This talk will very briefly discuss how the cytological diagnosis is established and then address some of the criticisms surrounding cytological diagnosis.
- Establish malignancy by morphology +/- ancillary tests. Recent use of BAP1 immunohistochemistry and CDKN2A FISH for 9p21 homozygous deletion is a ‘game changer’.
- Establish phenotype of malignant population using an immunohistochemical panel.
Criticisms of cytological diagnosis:
- Low sensitivity – NOT a reason to abandon the test; diagnosis is accurate, with no false positives. Even a laboratory with a low sensitivity of 30 % is still saving 1 in 3 patients from a biopsy. BAP1 immunohistochemistry and CDKN2A FISH will increase sensitivity dramatically.
- Need expert pathologists- NO – this is a simple diagnosis; comprehensive cytological guidelines are available.
- Need a biopsy to demonstrate invasion- WHY? Cytology diagnoses malignancy, never invasion; why is pleura different? Correlate with imaging/clinical for extent of invasion. In situ disease now accepted, even by previously sceptical histopathologists.
- Need a biopsy for sub-typing - only if planning surgery; biopsy sub-typing not always accurate; outcome of MPM diagnosis in fluid is equivalent to outcome of epithelioid mesothelioma on biopsy.
- Need a biopsy for ancillary tests – NO - far more neoplastic cells in an effusion sample- suitable for all testing, including molecular.
- Need a biopsy to enrol in a trial – WHY? question the trial.

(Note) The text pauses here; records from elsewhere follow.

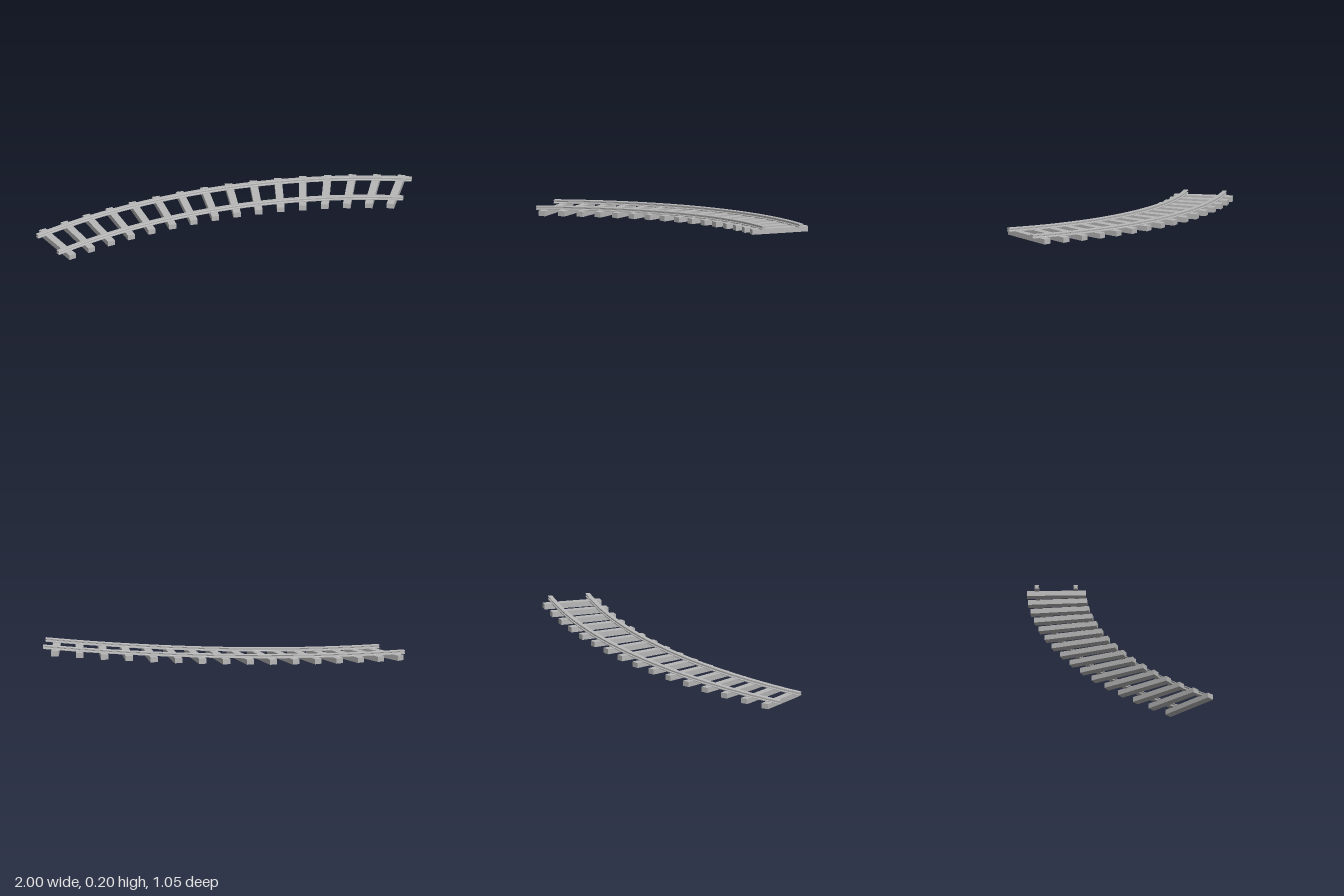
import * as THREE from 'three';

const CENTRE_X = -1, CENTRE_Z = 2.347;   // pivot of the bend
const RADIUS = 2.705, SWEEP = Math.PI / 4;
const BASE = -0.005, RISE = 0.16;        // steady climb along the track
const TIES = 16, GAUGE = 0.22;
const TIE = { width: 0.043, height: 0.03, length: 0.335 };

// Point on the climbing bend: t runs 0..1 along the track
function onTrack(t, offset, height) {
  const a = t * SWEEP, r = RADIUS + offset;
  return new THREE.Vector3(
    CENTRE_X + r * Math.sin(a),
    BASE + RISE * t + height,
    CENTRE_Z - r * Math.cos(a)
  );
}

// Rail section with foot, web and head, swept along the bend
function railGeometry(offset) {
  const half = [
    [0.013, 0.028], [0.013, 0.033], [0.007, 0.036],
    [0.007, 0.041], [0.013, 0.043], [0.013, 0.048], [0.010, 0.050],
  ];
  const outline = [...half, ...half.map(([x, y]) => [-x, y]).reverse()];
  const shape = new THREE.Shape(outline.map(([x, y]) => new THREE.Vector2(x, y)));
  const geo = new THREE.ExtrudeGeometry(shape, { depth: 1, steps: 32, bevelEnabled: false });
  const pos = geo.attributes.position;
  for (let i = 0; i < pos.count; i++) {
    const p = onTrack(pos.getZ(i), offset + pos.getX(i), pos.getY(i));
    pos.setXYZ(i, p.x, p.y, p.z);
  }
  geo.computeVertexNormals();
  return geo;
}

export function createModel() {
  const track = new THREE.Group();
  track.name = 'curvedTrack';
  const grey = new THREE.MeshStandardMaterial({ color: 0xb8b8b8 });
  grey.name = 'plainGrey';

  // Two rails
  for (const [name, side] of [['outerRail', 1], ['innerRail', -1]]) {
    const rail = new THREE.Mesh(railGeometry(side * GAUGE / 2), grey);
    rail.name = name;
    track.add(rail);
  }

  // Level ties, evenly spaced and pointing at the pivot
  const tieGeo = new THREE.BoxGeometry(TIE.width, TIE.height, TIE.length);
  for (let i = 0; i < TIES; i++) {
    const t = (i + 0.5) / TIES;
    const tie = new THREE.Mesh(tieGeo, grey);
    tie.name = `tie${i + 1}`;
    tie.position.copy(onTrack(t, 0, TIE.height / 2));
    tie.rotation.y = -t * SWEEP;
    track.add(tie);
  }
  return track;
}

Pathologists should not be telling clinicians they need a biopsy in every case; claiming the need for “tissue biopsy confirmation” of a properly conducted cytological diagnosis of malignant mesothelioma should be a thing of the past.